■ What the exercise asks
Search the material for the string "finish" and copy each line where it occurs.

(Beginning of Records for the exercise)

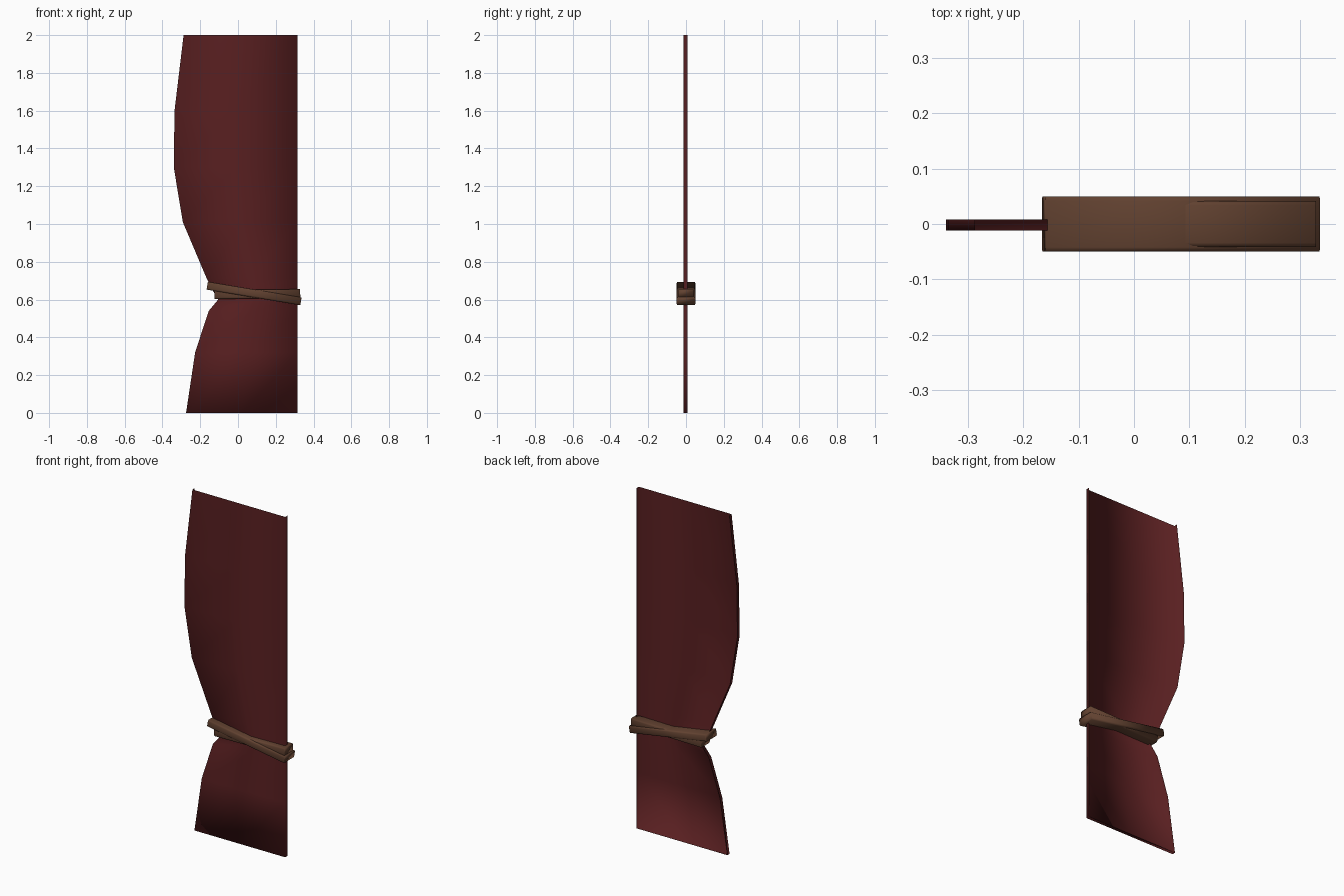
import bpy, bmesh

if "Cube" in bpy.data.objects:
    bpy.data.objects.remove(bpy.data.objects["Cube"])


def material(name, rgb):
    m = bpy.data.materials.new(name)
    m.diffuse_color = (*rgb, 1)
    m.use_nodes = True
    m.node_tree.nodes["Principled BSDF"].inputs["Base Color"].default_value = m.diffuse_color
    return m


red = material("dark red cloth", (0.100, 0.014, 0.015))
brown = material("brown cord", (0.122, 0.054, 0.030))


def finish(bm, name, mat):
    for f in bm.faces:
        f.smooth = True
    me = bpy.data.meshes.new(name)
    bm.to_mesh(me)
    bm.free()
    me.materials.append(mat)
    ob = bpy.data.objects.new(name, me)
    bpy.context.collection.objects.link(ob)
    return ob


# Curtain: front sheet with a turned-back rim, open at the back and top
left_edge = [(-0.275, 0), (-0.227, 0.32), (-0.155, 0.54), (-0.105, 0.60),
             (-0.138, 0.655), (-0.165, 0.71), (-0.292, 1.01), (-0.34, 1.3),
             (-0.336, 1.6), (-0.288, 2.0)]
RIGHT, FRONT, BACK = 0.315, -0.012, 0.008
bm = bmesh.new()
rows = []
for x, z in left_edge:
    mid = (x + RIGHT) / 2
    row = [(x, BACK), (x, FRONT), (mid, FRONT), (RIGHT, FRONT), (RIGHT, BACK)]
    rows.append([bm.verts.new((px, py, z)) for px, py in row])
for a, b in zip(rows, rows[1:]):
    for i in range(4):
        bm.faces.new((a[i], a[i + 1], b[i + 1], b[i]))
# Bottom hem
r = rows[0]
m = bm.verts.new((r[2].co.x, BACK, 0))
bm.faces.new((r[0], m, r[2], r[1]))
bm.faces.new((m, r[4], r[3], r[2]))
finish(bm, "curtain", red)


# Tie bands: two crossing bars with rounded long edges
def band(name, size, loc, tilt):
    bm = bmesh.new()
    bmesh.ops.create_cube(bm, size=1)
    bmesh.ops.scale(bm, vec=size, verts=bm.verts)
    long_edges = [e for e in bm.edges
                  if abs(e.verts[0].co.x - e.verts[1].co.x) > 0.1]
    bmesh.ops.bevel(bm, geom=long_edges, offset=0.008, segments=2,
                    profile=0.5, affect='EDGES')
    bmesh.ops.recalc_face_normals(bm, faces=bm.faces)
    ob = finish(bm, name, brown)
    ob.location = loc
    ob.rotation_euler.y = tilt


band("upper_tie_band", (0.503, 0.10, 0.042), (0.085, 0, 0.632), 0.165)
band("lower_tie_band", (0.455, 0.084, 0.046), (0.102, 0, 0.629), -0.015)
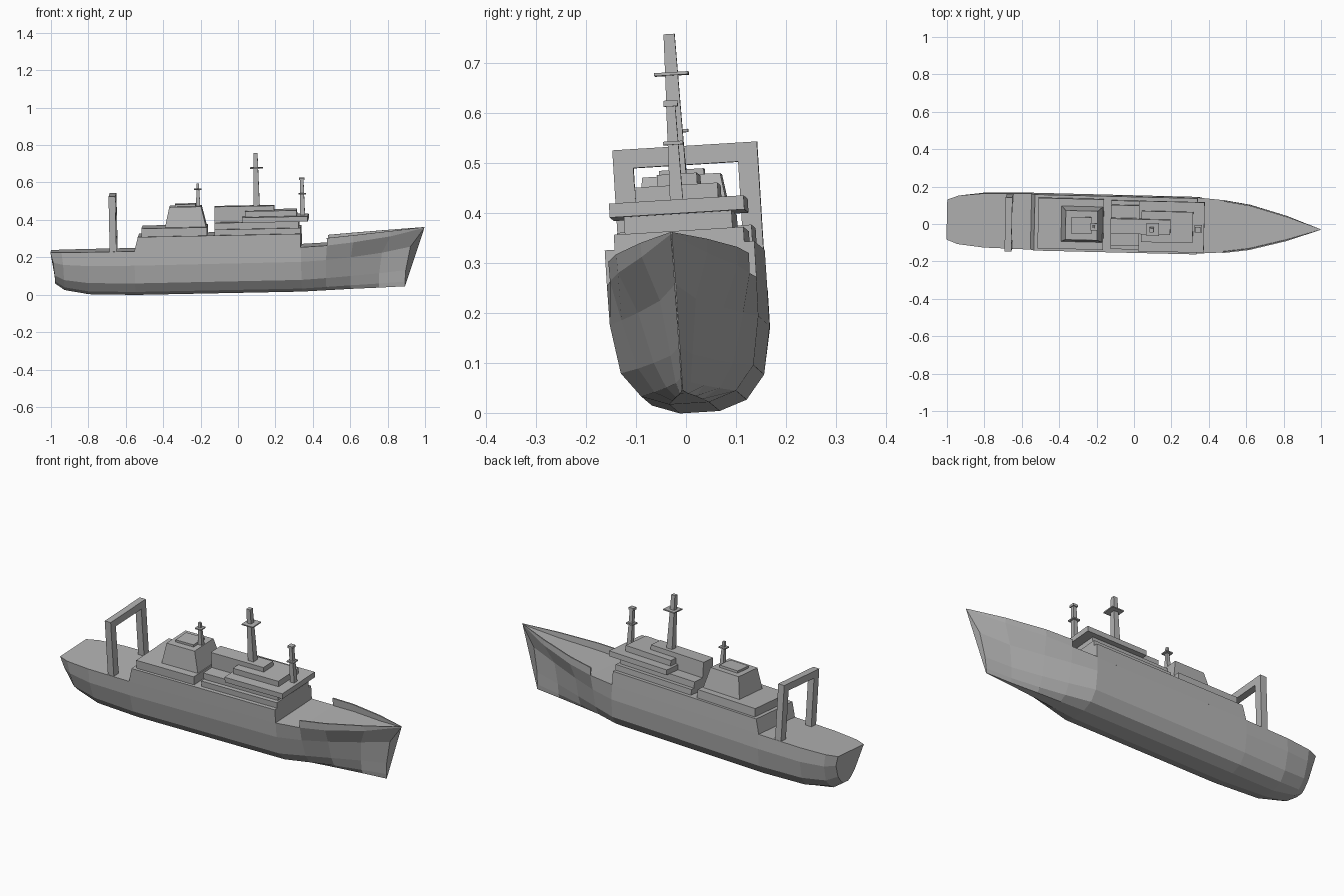
import bpy, bmesh
from mathutils import Matrix, Euler, Vector

if "Cube" in bpy.data.objects:
    bpy.data.objects.remove(bpy.data.objects["Cube"], do_unlink=True)

grey = bpy.data.materials.new("hull grey")
grey.use_nodes = True
COLOUR = (0.45, 0.45, 0.45, 1)
grey.diffuse_color = COLOUR
grey.node_tree.nodes["Principled BSDF"].inputs["Base Color"].default_value = COLOUR

# The whole ship heels, pitches and yaws slightly about this pivot
PIVOT = Vector((0, 0, 0.2))
POSE = (Matrix.Translation(PIVOT + Vector((0, 0.003, 0)))
        @ Euler((0.062, -0.02, -0.024)).to_matrix().to_4x4()
        @ Matrix.Translation(-PIVOT))


def finish(name, bm):
    bmesh.ops.recalc_face_normals(bm, faces=bm.faces)
    bm.transform(POSE)
    mesh = bpy.data.meshes.new(name)
    bm.to_mesh(mesh)
    bm.free()
    mesh.materials.append(grey)
    obj = bpy.data.objects.new(name, mesh)
    bpy.context.collection.objects.link(obj)
    return obj


def bridge(bm, rings, closed=True):
    """Join neighbouring rings of vertices with quads."""
    for a, b in zip(rings, rings[1:]):
        n = len(a)
        for i in range(n if closed else n - 1):
            j = (i + 1) % n
            bm.faces.new((a[i], a[j], b[j], b[i]))


def block(name, x0, x1, half, z0, z1, top=None, y=0):
    """Box, or a tapered box when top gives (x0, x1, half) of its upper face."""
    bm = bmesh.new()
    rings = []
    for (a, b, h), z in (((x0, x1, half), z0), (top or (x0, x1, half), z1)):
        rings.append([bm.verts.new((px, y + py, z))
                      for px, py in ((a, -h), (b, -h), (b, h), (a, h))])
    bridge(bm, rings)
    bm.faces.new(rings[0])
    bm.faces.new(rings[1])
    return finish(name, bm)


def post(name, x, r0, r1, z0, z1):
    return block(name, x - r0, x + r0, r0, z0, z1, (x - r1, x + r1, r1))


# Hull stations: top x, foot x, keel z, deck z, half widths from deck to keel
STATIONS = [
    (-1.0, -0.98, 0.08, 0.252, 0.107, 0.1, 0.07, 0.04, 0.02),
    (-0.94, -0.93, 0.045, 0.252, 0.13, 0.126, 0.1, 0.06, 0.03),
    (-0.8, -0.8, 0.02, 0.252, 0.145, 0.145, 0.12, 0.085, 0.03),
    (-0.55, -0.55, 0.012, 0.252, 0.15, 0.15, 0.133, 0.095, 0.04),
    (0.34, 0.34, 0.012, 0.256, 0.15, 0.149, 0.133, 0.095, 0.04),
    (0.48, 0.47, 0.016, 0.262, 0.14, 0.122, 0.095, 0.065, 0.03),
    (0.62, 0.6, 0.02, 0.275, 0.12, 0.085, 0.06, 0.038, 0.02),
    (0.82, 0.75, 0.023, 0.3, 0.066, 0.036, 0.022, 0.015, 0.008),
    (1.0, 0.89, 0.027, 0.338, 0.001, 0.001, 0.001, 0.001, 0.001),
]
LEVELS = (1, 0.68, 0.28, 0.08, 0)
LEAN = (1, 0.3, 0.05, 0, 0)

bm = bmesh.new()
rings = []
for xt, xl, keel, deck, *widths in STATIONS:
    side = [(xl + (xt - xl) * k, w, keel + (deck - keel) * f)
            for w, f, k in zip(widths, LEVELS, LEAN)]
    ring = side + [(x, -w, z) for x, w, z in reversed(side)]
    rings.append([bm.verts.new(p) for p in ring])
bridge(bm, rings)
bm.faces.new(rings[0])
bm.faces.new(rings[-1])
finish("hull", bm)

# Bow bulwarks follow the deck edge and fade out at the stem
for sign, side_name in ((1, "port"), (-1, "starboard")):
    bm = bmesh.new()
    rings = []
    for xt, _, _, deck, w, *_ in STATIONS[5:]:
        rim = 0.302 + 0.04 * (xt - 0.48) / 0.52
        inner = max(w - 0.006, 0)
        rings.append([bm.verts.new((xt, sign * y, z)) for y, z in
                      ((w, deck), (w + 0.001, rim), (inner, rim), (inner, deck))])
    bridge(bm, rings)
    bm.faces.new(rings[0])
    bm.faces.new(rings[-1])
    finish(side_name + "_bulwark", bm)

# Main deckhouse, flush with the hull sides
block("deckhouse", -0.55, 0.34, 0.15, 0.252, 0.328, (-0.53, 0.34, 0.15))

# Aft tier, funnel and its light mast
block("aft_tier", -0.51, -0.16, 0.135, 0.328, 0.372)
block("funnel", -0.385, -0.165, 0.095, 0.372, 0.48, (-0.36, -0.19, 0.078))
block("funnel_cap", -0.33, -0.22, 0.045, 0.48, 0.492)
post("aft_mast", -0.207, 0.011, 0.006, 0.48, 0.6)
post("aft_mast_platform", -0.207, 0.019, 0.019, 0.566, 0.572)

# Forward tiers and bridge
block("forward_lower_tier", -0.12, 0.34, 0.13, 0.328, 0.358)
block("forward_upper_tier", -0.12, 0.33, 0.108, 0.358, 0.392)
block("bridge_deck", 0.03, 0.38, 0.135, 0.392, 0.42)
block("bridge_house", 0.045, 0.32, 0.083, 0.42, 0.45)
block("upper_house", -0.12, 0.2, 0.04, 0.392, 0.475)

# Main mast and fore mast
post("main_mast", 0.105, 0.017, 0.011, 0.475, 0.757)
post("main_mast_platform", 0.11, 0.034, 0.034, 0.674, 0.68)
post("fore_mast", 0.35, 0.013, 0.009, 0.42, 0.61)
post("fore_mast_platform", 0.35, 0.02, 0.02, 0.53, 0.537)
post("fore_mast_cap", 0.35, 0.014, 0.014, 0.607, 0.619)

# Stern gantry
for y, side_name in ((0.125, "port"), (-0.125, "starboard")):
    block(side_name + "_gantry_leg", -0.682, -0.646, 0.02, 0.25, 0.51, y=y)
block("gantry_beam", -0.682, -0.646, 0.145, 0.51, 0.548)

(End of Records for the exercise)

■ Response
def finish(bm, name, mat):
finish(bm, "curtain", red)
    ob = finish(bm, name, brown)
def finish(name, bm):
    return finish(name, bm)
finish("hull", bm)
    finish(side_name + "_bulwark", bm)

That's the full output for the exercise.